> **WHAT THIS TASK INVOLVES**
Across the records below, how many lines include the word "True"? State only the number.

Stored data:
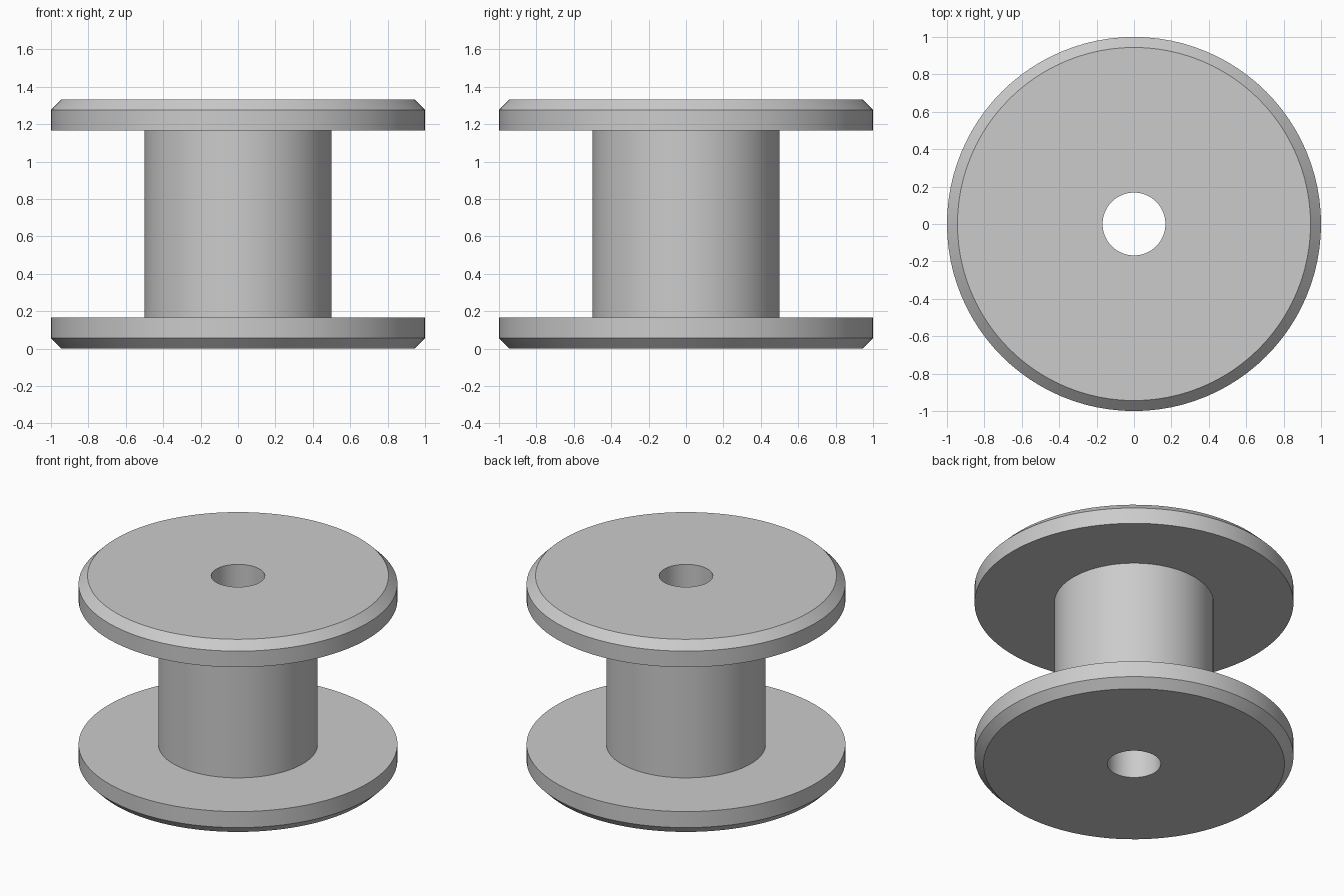
import bpy, bmesh
from math import cos, sin, tau, radians

cube = bpy.data.objects.get("Cube")
if cube:
    bpy.data.objects.remove(cube, do_unlink=True)

SEGMENTS = 96
HEIGHT = 1.333
RADIUS, CORE, BORE = 1.0, 0.5, 0.168
FLANGE, CHAMFER = 0.167, 0.056

# Grey finish
grey = bpy.data.materials.new("light_grey")
grey.use_nodes = True
colour = (0.6, 0.6, 0.6, 1.0)
grey.diffuse_color = colour
grey.node_tree.nodes["Principled BSDF"].inputs["Base Color"].default_value = colour

# Lower half of the section (radius, height), mirrored for the upper half
lower = [(BORE, 0), (RADIUS - CHAMFER, 0), (RADIUS, CHAMFER),
         (RADIUS, FLANGE), (CORE, FLANGE)]
profile = lower + [(r, HEIGHT - z) for r, z in reversed(lower)]


def lathe(name, section, material):
    """Revolve a closed section around the z axis."""
    bm = bmesh.new()
    rings = []
    for i in range(SEGMENTS):
        a = tau * i / SEGMENTS
        rings.append([bm.verts.new((r * cos(a), r * sin(a), z)) for r, z in section])
    count = len(section)
    for i, ring in enumerate(rings):
        following = rings[(i + 1) % SEGMENTS]
        for j in range(count):
            k = (j + 1) % count
            bm.faces.new((ring[j], following[j], following[k], ring[k]))
    bmesh.ops.recalc_face_normals(bm, faces=bm.faces)
    mesh = bpy.data.meshes.new(name)
    bm.to_mesh(mesh)
    bm.free()
    mesh.materials.append(material)
    obj = bpy.data.objects.new(name, mesh)
    bpy.context.collection.objects.link(obj)
    return obj


# Flanged spool with a through bore
spool = lathe("flanged_spool", profile, grey)
bpy.ops.object.select_all(action='DESELECT')
spool.select_set(True)
bpy.context.view_layer.objects.active = spool
bpy.ops.object.shade_smooth_by_angle(angle=radians(30))
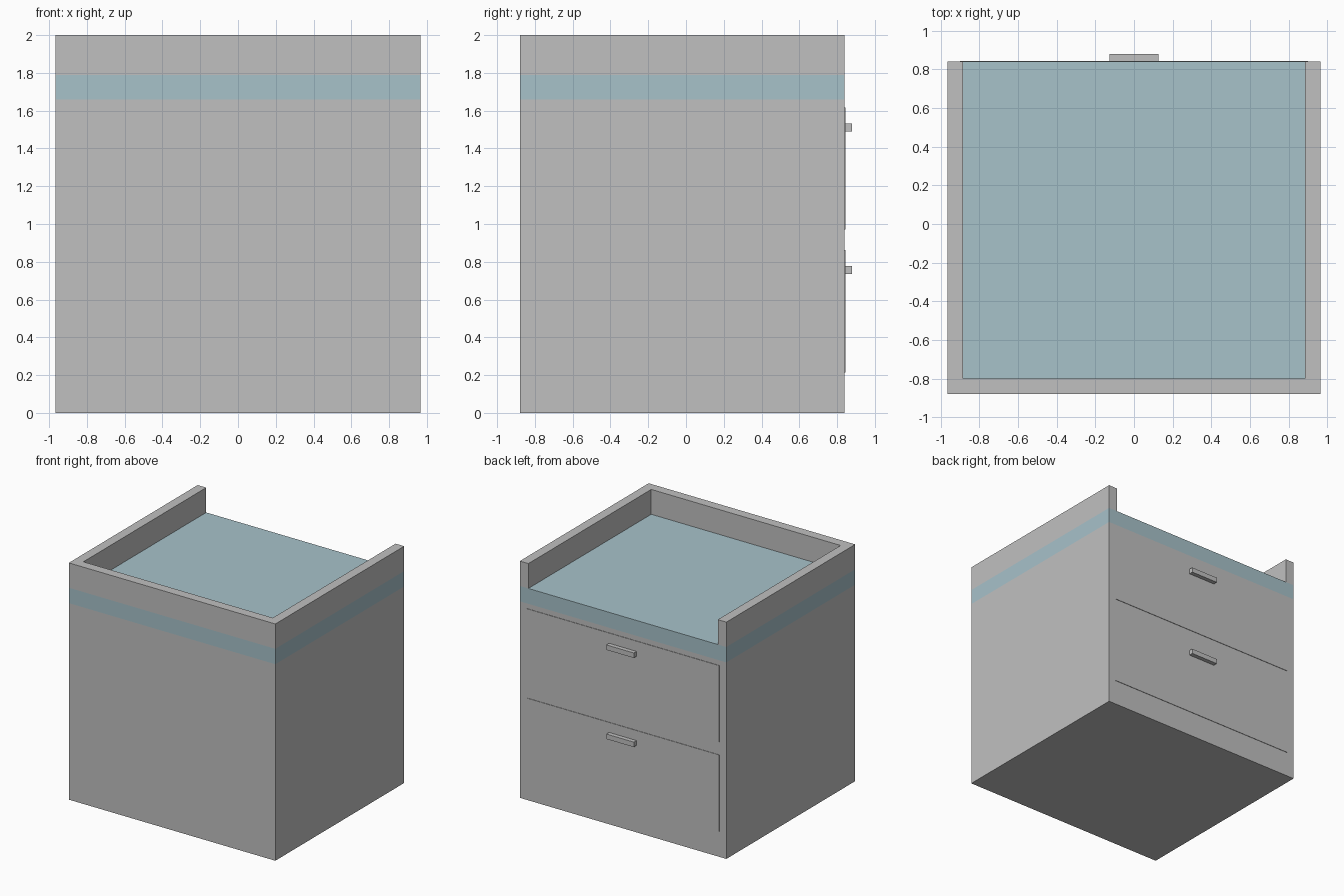
import bpy, bmesh

if "Cube" in bpy.data.objects:
    bpy.data.objects.remove(bpy.data.objects["Cube"])


def material(name, rgb):
    m = bpy.data.materials.new(name)
    m.diffuse_color = (*rgb, 1.0)
    m.use_nodes = True
    m.node_tree.nodes["Principled BSDF"].inputs["Base Color"].default_value = m.diffuse_color
    return m


GREY = material("light grey", (0.53, 0.53, 0.53))
BLUE = material("pale blue", (0.39, 0.54, 0.59))

# Cabinet dimensions
W, FRONT, BACK = 0.965, -0.88, 0.84
INNER_W, INNER_FRONT = 0.885, -0.80
BAND_LOW, BAND_HIGH, TOP = 1.66, 1.79, 2.0


def prism(name, outline, z0, z1, mat, bottom=False, top=False):
    """Extrude a counter-clockwise outline from z0 to z1, with optional caps."""
    bm = bmesh.new()
    low = [bm.verts.new((x, y, z0)) for x, y in outline]
    high = [bm.verts.new((x, y, z1)) for x, y in outline]
    n = len(outline)
    for i in range(n):
        j = (i + 1) % n
        bm.faces.new((low[i], low[j], high[j], high[i]))
    if bottom:
        bm.faces.new(low[::-1])
    if top:
        bm.faces.new(high)
    mesh = bpy.data.meshes.new(name)
    bm.to_mesh(mesh)
    bm.free()
    mesh.materials.append(mat)
    obj = bpy.data.objects.new(name, mesh)
    bpy.context.collection.objects.link(obj)
    return obj


def rect(half_width, y0, y1):
    return [(-half_width, y0), (half_width, y0), (half_width, y1), (-half_width, y1)]


# Carcass and the flush blue worktop band
prism("carcass", rect(W, FRONT, BACK), 0, BAND_LOW, GREY, bottom=True)
prism("worktop", rect(W, FRONT, BACK), BAND_LOW, BAND_HIGH, BLUE, top=True)

# Raised U-shaped rim, open at the drawer side
rim = [(-W, FRONT), (W, FRONT), (W, BACK), (INNER_W, BACK),
       (INNER_W, INNER_FRONT), (-INNER_W, INNER_FRONT),
       (-INNER_W, BACK), (-W, BACK)]
prism("rim", rim, BAND_HIGH, TOP, GREY, top=True)

# Two thin drawer fronts with bar handles
for level, z0, z1, handle_z in (("lower", 0.215, 0.862, 0.757),
                                ("upper", 0.97, 1.617, 1.51)):
    prism(level + "_drawer_front", rect(0.90, BACK, BACK + 0.004),
          z0, z1, GREY, bottom=True, top=True)
    prism(level + "_handle", rect(0.128, BACK + 0.004, 0.88),
          handle_z - 0.021, handle_z + 0.021, GREY, bottom=True, top=True)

> **SOLUTION TO THIS PROBLEM**
9